Make an exact copy of the lines starting at the top of the listing below and ending at the line that contains "const rockMat = new", inclusive.

******************************

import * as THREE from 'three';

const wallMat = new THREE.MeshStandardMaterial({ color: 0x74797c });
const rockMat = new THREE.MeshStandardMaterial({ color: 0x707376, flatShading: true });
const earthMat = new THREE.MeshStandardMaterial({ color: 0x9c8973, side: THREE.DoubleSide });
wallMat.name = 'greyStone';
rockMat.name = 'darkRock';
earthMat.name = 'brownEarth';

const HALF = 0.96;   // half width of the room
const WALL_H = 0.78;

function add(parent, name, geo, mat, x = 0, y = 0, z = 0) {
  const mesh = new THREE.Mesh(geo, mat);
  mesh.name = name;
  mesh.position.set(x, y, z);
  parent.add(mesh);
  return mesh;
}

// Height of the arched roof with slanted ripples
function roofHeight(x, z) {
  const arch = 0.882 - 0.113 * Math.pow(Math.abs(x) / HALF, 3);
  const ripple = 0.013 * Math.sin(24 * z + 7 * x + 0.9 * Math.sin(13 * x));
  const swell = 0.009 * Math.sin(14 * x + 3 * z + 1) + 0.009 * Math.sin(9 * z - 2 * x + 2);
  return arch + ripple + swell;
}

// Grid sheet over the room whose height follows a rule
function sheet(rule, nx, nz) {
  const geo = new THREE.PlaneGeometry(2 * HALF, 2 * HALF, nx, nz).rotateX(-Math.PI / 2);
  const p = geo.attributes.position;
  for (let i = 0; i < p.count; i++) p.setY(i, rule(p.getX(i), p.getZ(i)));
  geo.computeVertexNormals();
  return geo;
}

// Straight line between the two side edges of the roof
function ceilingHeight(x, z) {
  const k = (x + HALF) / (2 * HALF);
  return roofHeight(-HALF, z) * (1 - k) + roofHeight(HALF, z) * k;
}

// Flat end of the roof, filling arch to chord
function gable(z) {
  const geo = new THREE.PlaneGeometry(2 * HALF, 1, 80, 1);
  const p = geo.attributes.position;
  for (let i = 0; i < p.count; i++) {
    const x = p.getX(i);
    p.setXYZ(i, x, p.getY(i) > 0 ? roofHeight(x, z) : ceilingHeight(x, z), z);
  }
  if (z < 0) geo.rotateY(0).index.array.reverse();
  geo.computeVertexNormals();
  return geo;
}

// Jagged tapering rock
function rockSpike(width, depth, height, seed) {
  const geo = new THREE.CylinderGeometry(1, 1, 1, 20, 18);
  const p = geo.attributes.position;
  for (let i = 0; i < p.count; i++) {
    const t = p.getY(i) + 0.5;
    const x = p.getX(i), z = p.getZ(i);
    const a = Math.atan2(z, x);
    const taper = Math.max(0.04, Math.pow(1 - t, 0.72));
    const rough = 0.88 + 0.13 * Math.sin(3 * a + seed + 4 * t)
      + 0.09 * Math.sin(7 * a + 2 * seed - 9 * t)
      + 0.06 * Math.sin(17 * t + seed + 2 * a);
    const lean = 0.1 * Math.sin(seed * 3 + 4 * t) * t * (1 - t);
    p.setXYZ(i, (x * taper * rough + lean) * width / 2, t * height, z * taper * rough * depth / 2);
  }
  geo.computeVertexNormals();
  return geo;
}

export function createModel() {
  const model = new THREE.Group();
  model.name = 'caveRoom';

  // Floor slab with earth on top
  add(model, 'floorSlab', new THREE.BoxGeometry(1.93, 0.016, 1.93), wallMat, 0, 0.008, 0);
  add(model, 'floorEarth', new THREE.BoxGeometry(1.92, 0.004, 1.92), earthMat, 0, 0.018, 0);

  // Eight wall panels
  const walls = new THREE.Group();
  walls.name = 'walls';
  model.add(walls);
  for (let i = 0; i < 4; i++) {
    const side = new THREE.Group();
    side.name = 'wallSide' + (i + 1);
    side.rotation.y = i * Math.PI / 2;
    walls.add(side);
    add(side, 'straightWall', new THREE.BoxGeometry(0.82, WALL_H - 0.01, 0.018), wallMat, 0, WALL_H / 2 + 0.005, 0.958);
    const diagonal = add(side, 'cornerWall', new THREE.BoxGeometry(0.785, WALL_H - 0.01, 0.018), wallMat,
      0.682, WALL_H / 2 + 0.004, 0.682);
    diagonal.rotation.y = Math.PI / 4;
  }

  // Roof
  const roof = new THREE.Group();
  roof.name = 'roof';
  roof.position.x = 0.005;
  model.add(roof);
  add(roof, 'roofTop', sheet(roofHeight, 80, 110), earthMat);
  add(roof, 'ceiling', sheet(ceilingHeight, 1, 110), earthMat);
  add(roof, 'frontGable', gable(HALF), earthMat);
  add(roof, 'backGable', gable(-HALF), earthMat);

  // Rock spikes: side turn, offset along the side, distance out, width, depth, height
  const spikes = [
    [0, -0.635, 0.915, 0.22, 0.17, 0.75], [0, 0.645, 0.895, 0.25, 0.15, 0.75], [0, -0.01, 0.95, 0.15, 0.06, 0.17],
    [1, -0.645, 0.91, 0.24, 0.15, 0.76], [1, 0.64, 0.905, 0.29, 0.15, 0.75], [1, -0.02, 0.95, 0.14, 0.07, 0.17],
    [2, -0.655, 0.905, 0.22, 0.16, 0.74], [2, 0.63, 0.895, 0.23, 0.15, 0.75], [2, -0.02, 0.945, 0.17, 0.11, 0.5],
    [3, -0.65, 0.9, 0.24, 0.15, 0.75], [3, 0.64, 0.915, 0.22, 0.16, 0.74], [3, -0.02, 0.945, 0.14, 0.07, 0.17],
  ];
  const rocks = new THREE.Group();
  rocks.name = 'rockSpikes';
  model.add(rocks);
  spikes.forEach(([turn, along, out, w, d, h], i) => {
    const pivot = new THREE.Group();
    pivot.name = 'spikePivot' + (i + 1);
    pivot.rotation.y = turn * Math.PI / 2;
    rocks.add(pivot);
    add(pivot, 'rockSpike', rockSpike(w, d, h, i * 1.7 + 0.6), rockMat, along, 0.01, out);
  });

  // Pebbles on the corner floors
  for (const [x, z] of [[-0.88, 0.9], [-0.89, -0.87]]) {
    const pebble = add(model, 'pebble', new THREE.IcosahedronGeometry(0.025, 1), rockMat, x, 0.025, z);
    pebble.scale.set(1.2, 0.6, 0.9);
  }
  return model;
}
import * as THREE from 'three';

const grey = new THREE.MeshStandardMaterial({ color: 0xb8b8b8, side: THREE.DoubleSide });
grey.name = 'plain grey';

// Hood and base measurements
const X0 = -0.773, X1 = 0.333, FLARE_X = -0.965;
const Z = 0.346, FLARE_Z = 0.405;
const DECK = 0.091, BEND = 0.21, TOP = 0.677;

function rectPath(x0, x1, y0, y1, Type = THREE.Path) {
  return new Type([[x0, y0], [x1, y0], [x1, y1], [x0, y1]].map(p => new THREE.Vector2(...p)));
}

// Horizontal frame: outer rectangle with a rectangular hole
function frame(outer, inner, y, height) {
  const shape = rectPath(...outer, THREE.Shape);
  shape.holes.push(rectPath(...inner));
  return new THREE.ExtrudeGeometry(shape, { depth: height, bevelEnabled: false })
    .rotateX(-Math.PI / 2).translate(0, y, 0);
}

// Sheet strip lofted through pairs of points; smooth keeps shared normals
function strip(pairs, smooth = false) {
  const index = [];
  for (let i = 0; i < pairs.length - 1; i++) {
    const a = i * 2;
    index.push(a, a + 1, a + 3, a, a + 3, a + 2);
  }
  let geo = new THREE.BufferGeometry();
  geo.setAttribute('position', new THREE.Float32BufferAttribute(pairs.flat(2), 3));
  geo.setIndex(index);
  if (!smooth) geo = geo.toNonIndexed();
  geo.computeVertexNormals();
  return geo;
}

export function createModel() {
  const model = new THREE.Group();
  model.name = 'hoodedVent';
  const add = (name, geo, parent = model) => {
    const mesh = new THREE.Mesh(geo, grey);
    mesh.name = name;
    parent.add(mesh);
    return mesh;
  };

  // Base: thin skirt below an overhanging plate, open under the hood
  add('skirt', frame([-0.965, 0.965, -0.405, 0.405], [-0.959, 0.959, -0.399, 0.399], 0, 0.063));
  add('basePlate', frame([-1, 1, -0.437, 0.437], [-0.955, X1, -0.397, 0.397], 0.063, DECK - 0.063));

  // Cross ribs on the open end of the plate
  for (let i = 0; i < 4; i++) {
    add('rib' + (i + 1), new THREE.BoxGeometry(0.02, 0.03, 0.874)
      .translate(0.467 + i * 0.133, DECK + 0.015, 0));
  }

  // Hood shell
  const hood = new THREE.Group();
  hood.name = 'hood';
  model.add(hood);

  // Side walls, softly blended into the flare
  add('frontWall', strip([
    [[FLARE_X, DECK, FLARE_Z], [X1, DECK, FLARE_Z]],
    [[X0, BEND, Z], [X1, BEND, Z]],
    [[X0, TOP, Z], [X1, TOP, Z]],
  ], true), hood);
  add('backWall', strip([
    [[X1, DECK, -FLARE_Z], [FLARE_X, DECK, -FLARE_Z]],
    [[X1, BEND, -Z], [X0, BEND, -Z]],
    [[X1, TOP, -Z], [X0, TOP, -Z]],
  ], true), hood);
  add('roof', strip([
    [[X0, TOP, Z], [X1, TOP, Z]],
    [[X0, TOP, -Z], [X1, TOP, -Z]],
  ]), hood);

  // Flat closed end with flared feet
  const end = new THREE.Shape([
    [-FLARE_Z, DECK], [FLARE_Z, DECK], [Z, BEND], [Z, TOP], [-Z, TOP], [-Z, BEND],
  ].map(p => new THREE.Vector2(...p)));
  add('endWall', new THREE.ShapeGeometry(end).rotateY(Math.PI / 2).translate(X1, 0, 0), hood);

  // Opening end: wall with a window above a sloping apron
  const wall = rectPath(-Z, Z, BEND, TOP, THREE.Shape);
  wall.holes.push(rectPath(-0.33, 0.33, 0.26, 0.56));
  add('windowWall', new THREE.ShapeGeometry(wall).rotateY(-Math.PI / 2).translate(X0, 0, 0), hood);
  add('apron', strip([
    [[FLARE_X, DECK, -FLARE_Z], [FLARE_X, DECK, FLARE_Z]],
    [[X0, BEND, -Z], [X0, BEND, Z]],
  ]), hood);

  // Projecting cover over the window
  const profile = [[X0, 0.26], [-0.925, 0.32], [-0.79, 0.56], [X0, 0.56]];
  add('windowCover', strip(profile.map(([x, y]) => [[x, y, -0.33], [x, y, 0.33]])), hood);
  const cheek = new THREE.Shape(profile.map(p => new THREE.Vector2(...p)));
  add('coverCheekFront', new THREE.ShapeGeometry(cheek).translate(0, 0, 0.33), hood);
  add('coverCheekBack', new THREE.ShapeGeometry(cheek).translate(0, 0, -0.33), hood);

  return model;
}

******************************

→ Task answer:
import * as THREE from 'three';

const wallMat = new THREE.MeshStandardMaterial({ color: 0x74797c });
const rockMat = new THREE.MeshStandardMaterial({ color: 0x707376, flatShading: true });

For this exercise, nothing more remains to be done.